Why do some countries get cleaner as they grow, while others get dirtier? Will economic growth lead to a planetary crisis? These are the kinds of questions that drew Ross McKitrick into the study of environmental economics.
“I remember back in the 1980s hearing about the need for more economic growth in the face of poverty and inequality, but also the need to tackle acid rain, ozone depletion, and other environmental consequences of growth,” says McKitrick. “I thought that economics must have something to say about how to balance these seemingly opposite priorities.”
The field of environmental economics was fairly new in Canada at that time. When McKitrick began his graduate work in 1989, there wasn’t a single course on the subject. “But many faculty and students were getting interested in it, and before long Canada had one of the most active environmental economics research communities in the world,” he says.
Over the years, the questions that first interested McKitrick have spawned many new directions. He has modelled the effects of carbon taxes on the Canadian economy and the effects of oil price shocks on air pollution trends in the U.S., analyzed the way spatial patterns of industrialization affect the measurement of global warming, looked at how anticipating household responses to rule changes can make regulatory design more efficient, and more.

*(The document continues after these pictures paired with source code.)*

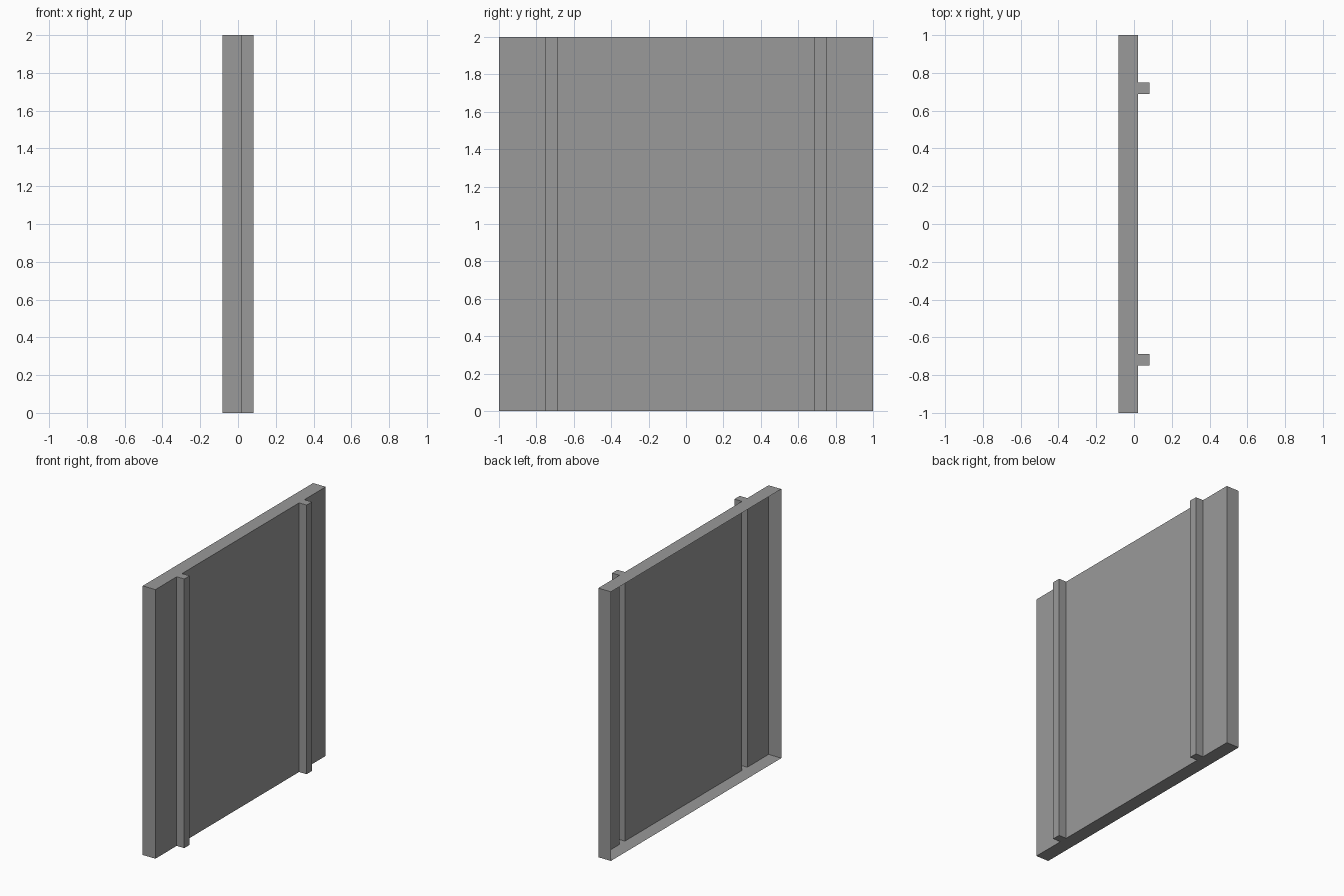
import bpy
import bmesh

cube = bpy.data.objects.get("Cube")
if cube:
    bpy.data.objects.remove(cube, do_unlink=True)

HEIGHT = 2.0
HALF_WIDTH = 1.0
BACK_X = -0.083      # open side of the shell
PANEL_X = 0.021      # flat sheet
RIB_X = 0.083        # outer face of the ribs
RIB_OUTER, RIB_INNER = 0.75, 0.6875

# Single grey material
grey = bpy.data.materials.new("plain_grey")
grey.use_nodes = True
colour = (0.32, 0.32, 0.32, 1.0)
grey.diffuse_color = colour
grey.node_tree.nodes["Principled BSDF"].inputs["Base Color"].default_value = colour

# Half of the outline seen from above, then mirrored across y = 0
half = [
    (BACK_X, -HALF_WIDTH),
    (PANEL_X, -HALF_WIDTH),
    (PANEL_X, -RIB_OUTER),
    (RIB_X, -RIB_OUTER),
    (RIB_X, -RIB_INNER),
    (PANEL_X, -RIB_INNER),
]
outline = half + [(x, -y) for x, y in reversed(half)]

# Thin shell: walls along the open outline, caps above and below
bm = bmesh.new()
bottom = [bm.verts.new((x, y, 0)) for x, y in outline]
top = [bm.verts.new((x, y, HEIGHT)) for x, y in outline]
for i in range(len(outline) - 1):
    bm.faces.new((bottom[i], bottom[i + 1], top[i + 1], top[i]))
bm.faces.new(top)
bm.faces.new(list(reversed(bottom)))

mesh = bpy.data.meshes.new("ribbed_panel")
bm.to_mesh(mesh)
bm.free()
mesh.materials.append(grey)
panel = bpy.data.objects.new("ribbed_panel", mesh)
bpy.context.collection.objects.link(panel)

“This is such a broad field to work in. You can never run out of interesting new subjects to tackle,” he says.
It’s also inherently interdisciplinary. McKitrick has worked alongside meteorologists, climatologists, thermodynamicists, statisticians, mathematicians, and other physical scientists. Most recently, he completed a study with a pair of Finnish biologists showing that the declining average household size is accelerating the eradication of malaria around the world, even in countries that aren’t using pesticides like DDT.
He has also found that tools developed in one field can help solve problems in others.
“Economists know a lot of statistical methods for analyzing time series data, such as stock markets and national accounts,” says McKitrick. “Scientists need these same tools for the analysis of large climate data sets, but in many cases they don’t know how to use them or even know they’re available.”
So this year, McKitrick organized the first international workshop for applications of econometric methods in climatology, drawing scientists and economists from around the world.
And what about the big questions that first attracted his attention?
“We are getting some answers,” says McKitrick. “Ontario is an interesting test case. From 1971 to 2013, our economy more than doubled in size, yet most forms of air pollution trended down, in some cases quite substantially. We can identify which policies worked well, and why, and which ones turn out to be too costly or ineffective to justify.”
These lessons are being applied to global challenges like climate change. McKitrick and his students are looking at novel ways to link real-time climate data to adaptive policy mechanisms, allowing market forces to form an efficient system for greenhouse gas management.
“The bigger the question, the more creative our thinking needs to be,” he says. “That’s what keeps research exciting.”